Stored data
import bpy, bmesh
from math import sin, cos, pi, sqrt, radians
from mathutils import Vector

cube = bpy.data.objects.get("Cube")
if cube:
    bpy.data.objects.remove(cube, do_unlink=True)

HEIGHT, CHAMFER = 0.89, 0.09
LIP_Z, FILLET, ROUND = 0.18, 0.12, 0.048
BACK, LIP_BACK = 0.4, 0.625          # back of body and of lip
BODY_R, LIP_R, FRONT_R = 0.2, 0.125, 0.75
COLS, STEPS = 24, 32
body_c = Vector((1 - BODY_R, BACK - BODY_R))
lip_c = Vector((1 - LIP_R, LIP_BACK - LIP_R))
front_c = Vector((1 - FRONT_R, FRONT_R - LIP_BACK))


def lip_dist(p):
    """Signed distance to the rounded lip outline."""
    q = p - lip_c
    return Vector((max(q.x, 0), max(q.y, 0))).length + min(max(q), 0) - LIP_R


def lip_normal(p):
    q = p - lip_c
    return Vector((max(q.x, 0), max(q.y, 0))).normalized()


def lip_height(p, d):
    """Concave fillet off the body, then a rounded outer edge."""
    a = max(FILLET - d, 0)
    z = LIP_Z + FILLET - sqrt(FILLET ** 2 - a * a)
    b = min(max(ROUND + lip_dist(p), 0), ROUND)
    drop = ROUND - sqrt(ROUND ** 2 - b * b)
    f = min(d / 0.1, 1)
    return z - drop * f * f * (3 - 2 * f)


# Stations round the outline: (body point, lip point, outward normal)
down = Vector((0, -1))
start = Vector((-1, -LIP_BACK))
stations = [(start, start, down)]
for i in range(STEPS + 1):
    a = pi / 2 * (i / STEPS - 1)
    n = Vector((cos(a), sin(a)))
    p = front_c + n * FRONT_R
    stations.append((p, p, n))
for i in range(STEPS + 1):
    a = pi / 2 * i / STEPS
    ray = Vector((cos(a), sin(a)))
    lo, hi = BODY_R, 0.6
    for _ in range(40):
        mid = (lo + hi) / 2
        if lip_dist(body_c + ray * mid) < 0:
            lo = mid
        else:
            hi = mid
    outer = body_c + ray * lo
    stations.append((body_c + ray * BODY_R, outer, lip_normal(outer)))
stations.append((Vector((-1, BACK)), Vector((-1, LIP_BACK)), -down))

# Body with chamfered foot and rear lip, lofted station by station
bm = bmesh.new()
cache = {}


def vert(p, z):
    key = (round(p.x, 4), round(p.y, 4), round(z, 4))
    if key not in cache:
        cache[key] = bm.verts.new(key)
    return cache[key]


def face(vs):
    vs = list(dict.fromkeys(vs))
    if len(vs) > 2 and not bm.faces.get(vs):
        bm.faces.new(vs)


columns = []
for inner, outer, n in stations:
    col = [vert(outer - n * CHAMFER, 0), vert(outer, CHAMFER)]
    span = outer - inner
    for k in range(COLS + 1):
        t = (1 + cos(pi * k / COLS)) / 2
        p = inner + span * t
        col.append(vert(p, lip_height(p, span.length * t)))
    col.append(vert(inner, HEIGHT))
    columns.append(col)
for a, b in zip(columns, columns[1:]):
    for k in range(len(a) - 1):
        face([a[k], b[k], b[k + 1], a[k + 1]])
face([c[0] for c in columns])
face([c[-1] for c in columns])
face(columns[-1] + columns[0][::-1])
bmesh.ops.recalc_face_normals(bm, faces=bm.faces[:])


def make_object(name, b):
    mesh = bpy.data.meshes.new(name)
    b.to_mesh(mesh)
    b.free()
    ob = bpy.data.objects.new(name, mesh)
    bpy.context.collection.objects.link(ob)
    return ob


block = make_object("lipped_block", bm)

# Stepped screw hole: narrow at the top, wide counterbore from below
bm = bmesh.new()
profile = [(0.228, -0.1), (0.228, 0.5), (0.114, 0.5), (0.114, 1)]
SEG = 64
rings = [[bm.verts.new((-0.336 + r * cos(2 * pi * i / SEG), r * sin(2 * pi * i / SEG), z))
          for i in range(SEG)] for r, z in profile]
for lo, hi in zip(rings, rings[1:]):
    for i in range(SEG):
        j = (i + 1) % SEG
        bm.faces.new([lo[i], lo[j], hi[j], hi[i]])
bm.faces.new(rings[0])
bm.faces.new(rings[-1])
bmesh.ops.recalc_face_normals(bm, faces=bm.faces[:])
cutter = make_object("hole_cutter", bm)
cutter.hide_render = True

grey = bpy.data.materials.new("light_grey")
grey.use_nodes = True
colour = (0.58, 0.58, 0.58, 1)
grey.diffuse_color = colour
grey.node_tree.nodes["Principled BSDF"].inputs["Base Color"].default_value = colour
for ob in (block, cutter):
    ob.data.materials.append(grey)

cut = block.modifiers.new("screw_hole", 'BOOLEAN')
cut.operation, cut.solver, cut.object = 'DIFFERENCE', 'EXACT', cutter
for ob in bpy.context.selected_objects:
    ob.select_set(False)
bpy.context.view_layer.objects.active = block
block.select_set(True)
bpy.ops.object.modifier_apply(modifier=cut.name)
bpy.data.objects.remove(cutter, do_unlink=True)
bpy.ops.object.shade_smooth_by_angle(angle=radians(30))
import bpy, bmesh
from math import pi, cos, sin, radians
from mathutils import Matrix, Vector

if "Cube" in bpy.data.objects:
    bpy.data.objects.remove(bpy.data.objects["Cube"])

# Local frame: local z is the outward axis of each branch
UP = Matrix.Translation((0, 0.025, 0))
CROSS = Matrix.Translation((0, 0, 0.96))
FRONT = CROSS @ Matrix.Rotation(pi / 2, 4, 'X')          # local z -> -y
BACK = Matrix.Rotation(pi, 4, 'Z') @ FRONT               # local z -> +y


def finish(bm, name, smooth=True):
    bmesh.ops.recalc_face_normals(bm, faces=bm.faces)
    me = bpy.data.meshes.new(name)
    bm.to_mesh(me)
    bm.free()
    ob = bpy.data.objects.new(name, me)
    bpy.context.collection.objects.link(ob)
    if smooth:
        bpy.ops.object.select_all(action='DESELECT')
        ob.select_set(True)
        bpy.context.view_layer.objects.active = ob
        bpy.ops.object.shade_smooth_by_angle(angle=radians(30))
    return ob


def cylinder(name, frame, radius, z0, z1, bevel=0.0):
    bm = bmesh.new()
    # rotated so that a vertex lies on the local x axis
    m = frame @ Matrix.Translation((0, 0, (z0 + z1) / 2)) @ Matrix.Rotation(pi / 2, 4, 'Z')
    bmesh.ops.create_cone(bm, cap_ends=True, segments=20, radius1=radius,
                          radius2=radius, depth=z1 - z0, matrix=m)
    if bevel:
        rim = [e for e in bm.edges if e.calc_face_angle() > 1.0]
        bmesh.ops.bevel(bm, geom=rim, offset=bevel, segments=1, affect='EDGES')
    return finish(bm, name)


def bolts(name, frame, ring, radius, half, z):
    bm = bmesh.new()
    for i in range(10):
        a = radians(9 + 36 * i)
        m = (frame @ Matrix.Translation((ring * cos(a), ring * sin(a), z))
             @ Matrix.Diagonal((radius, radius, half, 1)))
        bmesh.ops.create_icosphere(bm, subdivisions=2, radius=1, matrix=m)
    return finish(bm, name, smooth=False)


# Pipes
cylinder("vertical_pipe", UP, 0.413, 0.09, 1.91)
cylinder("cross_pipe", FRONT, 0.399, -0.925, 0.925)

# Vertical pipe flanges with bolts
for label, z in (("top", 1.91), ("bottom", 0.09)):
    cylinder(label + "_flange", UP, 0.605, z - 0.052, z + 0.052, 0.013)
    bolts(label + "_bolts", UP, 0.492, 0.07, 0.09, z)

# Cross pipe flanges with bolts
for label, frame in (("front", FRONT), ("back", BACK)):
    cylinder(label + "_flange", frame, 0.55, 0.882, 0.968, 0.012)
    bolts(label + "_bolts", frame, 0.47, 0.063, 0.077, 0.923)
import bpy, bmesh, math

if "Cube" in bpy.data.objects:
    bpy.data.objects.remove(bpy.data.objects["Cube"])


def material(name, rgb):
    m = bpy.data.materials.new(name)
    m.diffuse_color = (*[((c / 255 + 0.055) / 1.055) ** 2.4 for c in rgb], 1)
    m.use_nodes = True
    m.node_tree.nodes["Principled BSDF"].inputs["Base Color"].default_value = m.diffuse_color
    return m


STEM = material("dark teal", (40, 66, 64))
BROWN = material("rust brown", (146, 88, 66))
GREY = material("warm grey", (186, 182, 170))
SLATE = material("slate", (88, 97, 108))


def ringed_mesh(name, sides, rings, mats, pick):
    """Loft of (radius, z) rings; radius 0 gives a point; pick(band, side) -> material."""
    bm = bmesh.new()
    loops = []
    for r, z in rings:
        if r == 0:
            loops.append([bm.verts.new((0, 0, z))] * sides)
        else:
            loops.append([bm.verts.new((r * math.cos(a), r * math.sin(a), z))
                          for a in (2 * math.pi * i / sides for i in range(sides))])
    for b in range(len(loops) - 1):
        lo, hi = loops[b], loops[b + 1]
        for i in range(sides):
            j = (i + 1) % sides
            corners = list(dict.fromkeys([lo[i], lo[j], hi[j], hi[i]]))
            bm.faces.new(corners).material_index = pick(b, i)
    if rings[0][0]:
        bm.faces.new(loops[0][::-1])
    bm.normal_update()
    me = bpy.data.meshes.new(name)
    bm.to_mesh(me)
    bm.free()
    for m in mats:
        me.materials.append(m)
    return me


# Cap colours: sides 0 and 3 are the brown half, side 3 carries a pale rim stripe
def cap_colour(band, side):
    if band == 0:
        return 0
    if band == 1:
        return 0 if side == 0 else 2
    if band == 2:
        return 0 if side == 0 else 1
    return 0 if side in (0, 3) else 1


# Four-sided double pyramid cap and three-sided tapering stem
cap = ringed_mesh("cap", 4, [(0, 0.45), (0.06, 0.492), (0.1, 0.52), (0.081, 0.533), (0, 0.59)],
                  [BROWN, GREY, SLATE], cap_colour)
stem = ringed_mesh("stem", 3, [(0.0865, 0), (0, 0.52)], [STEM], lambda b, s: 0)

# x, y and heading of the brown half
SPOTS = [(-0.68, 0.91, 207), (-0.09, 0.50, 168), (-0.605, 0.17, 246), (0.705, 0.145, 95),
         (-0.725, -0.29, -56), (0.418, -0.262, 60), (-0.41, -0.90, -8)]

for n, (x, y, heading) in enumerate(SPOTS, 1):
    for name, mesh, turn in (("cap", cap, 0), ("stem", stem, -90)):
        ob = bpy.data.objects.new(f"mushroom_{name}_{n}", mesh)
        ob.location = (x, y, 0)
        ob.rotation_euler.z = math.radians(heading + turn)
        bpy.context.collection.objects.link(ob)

### TASK REQUIREMENTS
Looking at the records above, return exactly the lines from the line with "ray = Vector((cos(a), sin(a)))" to the line with "grey.diffuse_color = colour", both ends included.

### ANSWER
    ray = Vector((cos(a), sin(a)))
    lo, hi = BODY_R, 0.6
    for _ in range(40):
        mid = (lo + hi) / 2
        if lip_dist(body_c + ray * mid) < 0:
            lo = mid
        else:
            hi = mid
    outer = body_c + ray * lo
    stations.append((body_c + ray * BODY_R, outer, lip_normal(outer)))
stations.append((Vector((-1, BACK)), Vector((-1, LIP_BACK)), -down))

# Body with chamfered foot and rear lip, lofted station by station
bm = bmesh.new()
cache = {}


def vert(p, z):
    key = (round(p.x, 4), round(p.y, 4), round(z, 4))
    if key not in cache:
        cache[key] = bm.verts.new(key)
    return cache[key]


def face(vs):
    vs = list(dict.fromkeys(vs))
    if len(vs) > 2 and not bm.faces.get(vs):
        bm.faces.new(vs)


columns = []
for inner, outer, n in stations:
    col = [vert(outer - n * CHAMFER, 0), vert(outer, CHAMFER)]
    span = outer - inner
    for k in range(COLS + 1):
        t = (1 + cos(pi * k / COLS)) / 2
        p = inner + span * t
        col.append(vert(p, lip_height(p, span.length * t)))
    col.append(vert(inner, HEIGHT))
    columns.append(col)
for a, b in zip(columns, columns[1:]):
    for k in range(len(a) - 1):
        face([a[k], b[k], b[k + 1], a[k + 1]])
face([c[0] for c in columns])
face([c[-1] for c in columns])
face(columns[-1] + columns[0][::-1])
bmesh.ops.recalc_face_normals(bm, faces=bm.faces[:])


def make_object(name, b):
    mesh = bpy.data.meshes.new(name)
    b.to_mesh(mesh)
    b.free()
    ob = bpy.data.objects.new(name, mesh)
    bpy.context.collection.objects.link(ob)
    return ob


block = make_object("lipped_block", bm)

# Stepped screw hole: narrow at the top, wide counterbore from below
bm = bmesh.new()
profile = [(0.228, -0.1), (0.228, 0.5), (0.114, 0.5), (0.114, 1)]
SEG = 64
rings = [[bm.verts.new((-0.336 + r * cos(2 * pi * i / SEG), r * sin(2 * pi * i / SEG), z))
          for i in range(SEG)] for r, z in profile]
for lo, hi in zip(rings, rings[1:]):
    for i in range(SEG):
        j = (i + 1) % SEG
        bm.faces.new([lo[i], lo[j], hi[j], hi[i]])
bm.faces.new(rings[0])
bm.faces.new(rings[-1])
bmesh.ops.recalc_face_normals(bm, faces=bm.faces[:])
cutter = make_object("hole_cutter", bm)
cutter.hide_render = True

grey = bpy.data.materials.new("light_grey")
grey.use_nodes = True
colour = (0.58, 0.58, 0.58, 1)
grey.diffuse_color = colour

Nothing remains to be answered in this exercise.